__Activity__. For the listing that follows, give again exactly the lines from the one with "const g = new THREE.BufferGeometry();" to the one with "const columns = [];", including both.

__Extracted data__.
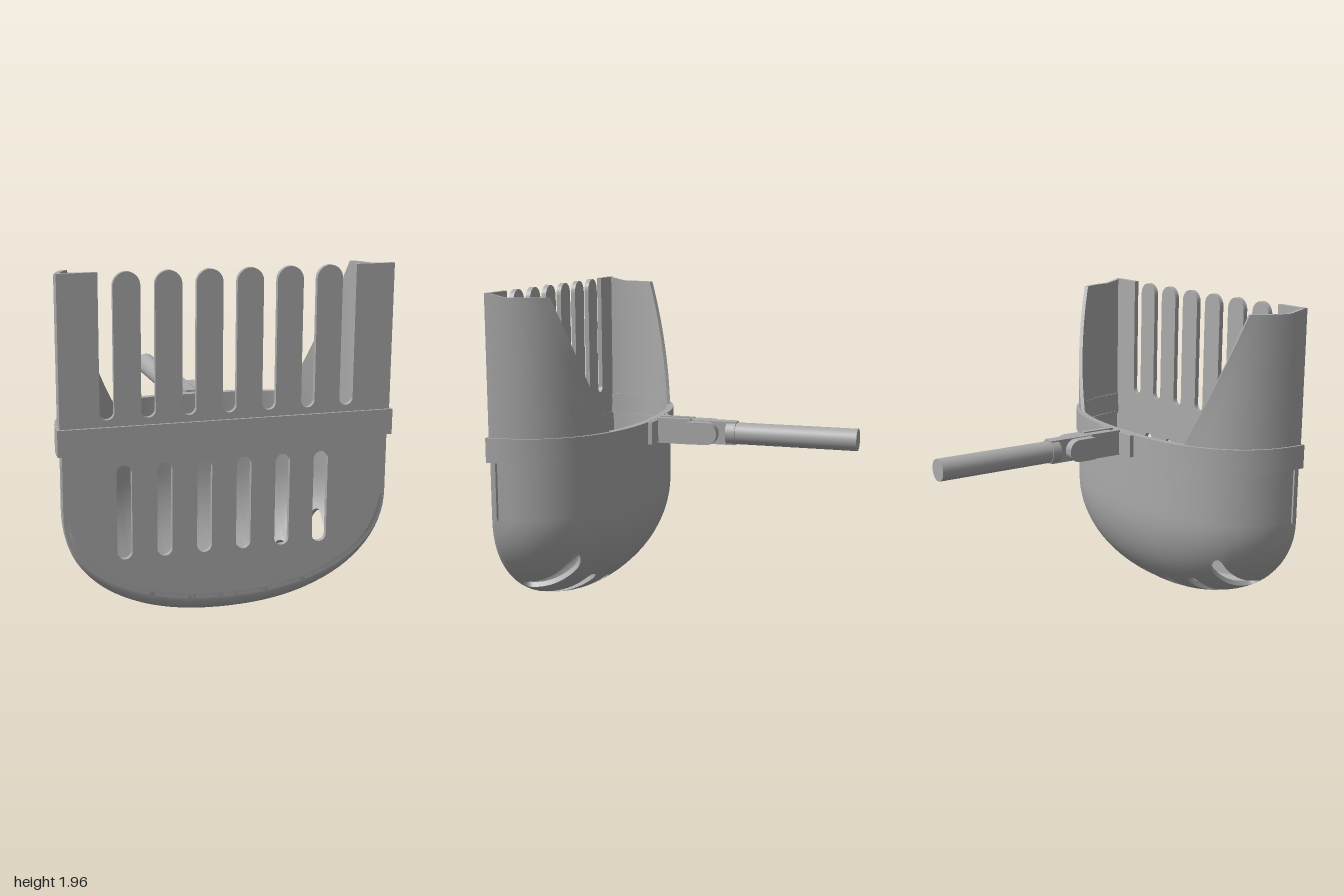
import * as THREE from 'three';
import { toCreasedNormals } from 'three/addons/utils/BufferGeometryUtils.js';

const FRONT = 0.985, DEPTH = 0.68, HALF = 0.94, RIM = 1.0, CURVE_Y = 0.65;
const PITCH = 0.229, SLOT = 0.04;
const clamp = THREE.MathUtils.clamp, lerp = THREE.MathUtils.lerp;

// Superellipse falloff: 1 in the middle, 0 at the edge
const falloff = (t, n) => Math.pow(Math.max(0, 1 - Math.pow(Math.min(1, Math.abs(t)), n)), 1 / n);
const backZ = x => FRONT - DEPTH * falloff(x / HALF, 2.4);
const bottomY = x => CURVE_Y * (1 - falloff(x / HALF, 2.2));
const lipOf = x => 0.09 * (1 - bottomY(x) / CURVE_Y);

// Thick sheet from a grid of outer and inner points; skipped cells become holes with walls
function shell(rows, cols, outer, inner, skip = () => false) {
  const pos = [];
  const quad = (a, b, c, d) => [a, b, c, a, c, d].forEach(p => pos.push(...p));
  const solid = (i, j) => i >= 0 && j >= 0 && i < rows && j < cols && !skip(i, j);
  const wall = (i, j, k, l) => quad(outer(i, j), outer(k, l), inner(k, l), inner(i, j));
  for (let i = 0; i < rows; i++) for (let j = 0; j < cols; j++) {
    if (!solid(i, j)) continue;
    quad(outer(i, j), outer(i, j + 1), outer(i + 1, j + 1), outer(i + 1, j));
    quad(inner(i, j), inner(i + 1, j), inner(i + 1, j + 1), inner(i, j + 1));
    if (!solid(i - 1, j)) wall(i, j, i, j + 1);
    if (!solid(i + 1, j)) wall(i + 1, j + 1, i + 1, j);
    if (!solid(i, j - 1)) wall(i + 1, j, i, j);
    if (!solid(i, j + 1)) wall(i, j + 1, i + 1, j + 1);
  }
  const g = new THREE.BufferGeometry();
  g.setAttribute('position', new THREE.Float32BufferAttribute(pos, 3));
  return toCreasedNormals(g, 0.7);
}

const shrink = ([x, y, z]) => [x * 0.968, RIM - (RIM - y) * 0.97, FRONT - (FRONT - z) * 0.955];

// Rounded bowl with seven drain slots in its floor
function bowlGeometry() {
  const columns = [];
  const sides = [0.76, 0.8, 0.835, 0.865, 0.89, 0.91, 0.925, 0.934, 0.9395];
  [...sides].reverse().forEach(x => columns.push({ x: -x, u: 1 }));
  for (let s = -3; s <= 3; s++) {
    for (const u of [-1, -0.92, -0.7, -0.38, 0, 0.38, 0.7, 0.92, 1])
      columns.push({ x: s * PITCH + u * SLOT, u, slot: s });
    if (s < 3) for (const k of [0.36, 0.5, 0.64]) columns.push({ x: (s + k) * PITCH, u: 1 });
  }
  sides.forEach(x => columns.push({ x, u: 1 }));

  const W = 4, A = 10, B = 12, C = 8; // wall, back curve, slot zone, front lip
  const grid = columns.map(({ x, u }) => {
    const zb = backZ(x), w = FRONT - zb, zf = zb + 0.86 * w, y0 = bottomY(x);
    const round = SLOT * (1 - Math.sqrt(1 - u * u));
    const zs = Math.max(0.54 + round, zb + 0.08 * w);
    const ze = Math.max(0.92 - round, zb + 0.8 * w);
    const floorY = z => z < zf
      ? CURVE_Y - (CURVE_Y - y0) * Math.sqrt(Math.max(0, 1 - ((zf - z) / (zf - zb)) ** 2))
      : y0 + lipOf(x) * (1 - Math.sqrt(Math.max(0, 1 - ((z - zf) / (FRONT - zf)) ** 2)));
    const aEnd = Math.acos(clamp((zf - zs) / (zf - zb), -1, 1));
    const out = [];
    for (let i = 0; i < W; i++) out.push([x, lerp(RIM, CURVE_Y, i / W), zb]);
    for (let i = 0; i < A; i++) {
      const z = zf - (zf - zb) * Math.cos(aEnd * i / A);
      out.push([x, floorY(z), z]);
    }
    for (let i = 0; i < B; i++) {
      const z = lerp(zs, ze, i / B);
      out.push([x, floorY(z), z]);
    }
    for (let i = 0; i <= C; i++) {
      const z = lerp(ze, FRONT, Math.sin(i / C * Math.PI / 2));
      out.push([x, floorY(z), z]);
    }
    return out;
  });
  const outer = (i, j) => grid[j][i];
  const skip = (i, j) => i >= W + A && i < W + A + B &&
    columns[j].slot !== undefined && columns[j].slot === columns[j + 1].slot;
  return shell(W + A + B + C, columns.length - 1, outer, (i, j) => shrink(outer(i, j)), skip);
}

// Side wall above the band, its rear edge sweeping forward as it rises
function sideWallGeometry(side) {
  const rows = 16, cols = 20;
  const outer = (i, j) => {
    const t = i / rows;
    const rear = lerp(0.38, 0.62, 0.72 * t + 0.28 * t * t);
    const k = 1 - Math.pow(1 - j / cols, 2);
    const z = lerp(rear, FRONT, k);
    const top = 1.94 + 0.025 * clamp((z - 0.86) / 0.11, 0, 1);
    return [side * 0.95 * falloff((FRONT - z) / DEPTH, 2.4), lerp(1.08, top, t), z];
  };
  const inner = (i, j) => {
    const [x, y, z] = outer(i, j);
    return [x * 0.972, y, FRONT - (FRONT - z) * 0.97];
  };
  return shell(rows, cols, outer, inner);
}

// Lower front plate with six slots
function lowerPlateShape() {
  const s = new THREE.Shape();
  s.moveTo(HALF, RIM);
  s.lineTo(-HALF, RIM);
  for (let i = 0; i <= 48; i++) {
    const x = -HALF * Math.cos(i / 48 * Math.PI);
    s.lineTo(x, bottomY(x) + lipOf(x));
  }
  for (let i = 0; i < 6; i++) {
    const x = -0.03 + (i - 2.5) * 0.2285, r = 0.043, h = new THREE.Path();
    h.absarc(x, 0.91 - r, r, 0, Math.PI);
    h.absarc(x, 0.37 + r, r, Math.PI, Math.PI * 2);
    h.closePath();
    s.holes.push(h);
  }
  return s;
}

// Upper front plate: two square corners with six round-topped tines between
function tinePlateShape() {
  const s = new THREE.Shape(), top = 1.965, off = -0.004, r = PITCH / 2 - SLOT;
  s.moveTo(-0.95, 1.05);
  s.lineTo(-0.95, top);
  for (let i = -3; i <= 3; i++) {
    const x = i * PITCH + off;
    if (i === -3) s.lineTo(x - SLOT, top);
    s.absarc(x, 1.17 + SLOT, SLOT, Math.PI, Math.PI * 2);
    if (i < 3) s.absarc(x + PITCH / 2, top - r, r, Math.PI, 0, true);
    else s.lineTo(x + SLOT, top);
  }
  s.lineTo(0.95, top);
  s.lineTo(0.95, 1.05);
  return s;
}

// D-shaped plan outline, drawn with shape y as -z
function planOutline(path, half, front, back) {
  for (let i = 0; i <= 64; i++) {
    const x = -half * Math.cos(i / 64 * Math.PI);
    path[i ? 'lineTo' : 'moveTo'](x, -(front - (front - back) * falloff(x / half, 2.4)));
  }
  path.closePath();
  return path;
}

export function createModel() {
  const model = new THREE.Group();
  const grey = new THREE.MeshStandardMaterial({ color: 0xaaaaaa, side: THREE.DoubleSide });
  grey.name = 'grey plastic';
  const add = (name, geometry, x = 0, y = 0, z = 0) => {
    const m = new THREE.Mesh(geometry, grey);
    m.name = name;
    m.position.set(x, y, z);
    model.add(m);
    return m;
  };
  const plate = shape => toCreasedNormals(
    new THREE.ExtrudeGeometry(shape, { depth: 0.03, bevelEnabled: false, curveSegments: 12 }), 0.6);

  // Scoop
  add('bowl', bowlGeometry());
  add('lowerFrontPlate', plate(lowerPlateShape()), 0, 0, FRONT - 0.03);
  add('tinePlate', plate(tinePlateShape()), 0, 0, FRONT - 0.03);
  add('leftSideWall', sideWallGeometry(1));
  add('rightSideWall', sideWallGeometry(-1));

  // Band around the rim
  const band = planOutline(new THREE.Shape(), 0.965, 1.0, 0.283);
  band.holes.push(planOutline(new THREE.Path(), 0.912, 0.957, 0.328));
  const bandGeometry = new THREE.ExtrudeGeometry(band, { depth: 0.147, bevelEnabled: false });
  add('rimBand', toCreasedNormals(bandGeometry.rotateX(-Math.PI / 2), 0.6), 0, 0.985, 0);

  // Bracket and pivot
  add('mountingPlate', new THREE.BoxGeometry(0.35, 0.14, 0.03), -0.005, 1.06, 0.277);
  for (const x of [-0.042, 0.036]) add('bracketCheek', new THREE.BoxGeometry(0.036, 0.16, 0.22), x, 1.062, 0.16);
  add('bracketCore', new THREE.BoxGeometry(0.075, 0.145, 0.47), -0.005, 1.062, 0.0);
  const knob = new THREE.Shape();
  knob.absarc(0.05, 0, 0.07, -Math.PI / 2, Math.PI / 2);
  knob.absarc(-0.05, 0, 0.07, Math.PI / 2, Math.PI * 1.5);
  const knobGeometry = toCreasedNormals(
    new THREE.ExtrudeGeometry(knob, { depth: 0.185, bevelEnabled: false }).rotateY(Math.PI / 2), 0.6);
  add('pivotKnob', knobGeometry, -0.098, 1.06, -0.01);

  // Handle
  const rod = (r, length) => new THREE.CylinderGeometry(r, r, length, 32).rotateX(Math.PI / 2);
  add('handleSleeve', rod(0.074, 0.06), -0.005, 1.062, -0.21);
  add('handle', rod(0.068, 0.8), -0.005, 1.06, -0.6);

  return model;
}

__Response to this task__.
  const g = new THREE.BufferGeometry();
  g.setAttribute('position', new THREE.Float32BufferAttribute(pos, 3));
  return toCreasedNormals(g, 0.7);
}

const shrink = ([x, y, z]) => [x * 0.968, RIM - (RIM - y) * 0.97, FRONT - (FRONT - z) * 0.955];

// Rounded bowl with seven drain slots in its floor
function bowlGeometry() {
  const columns = [];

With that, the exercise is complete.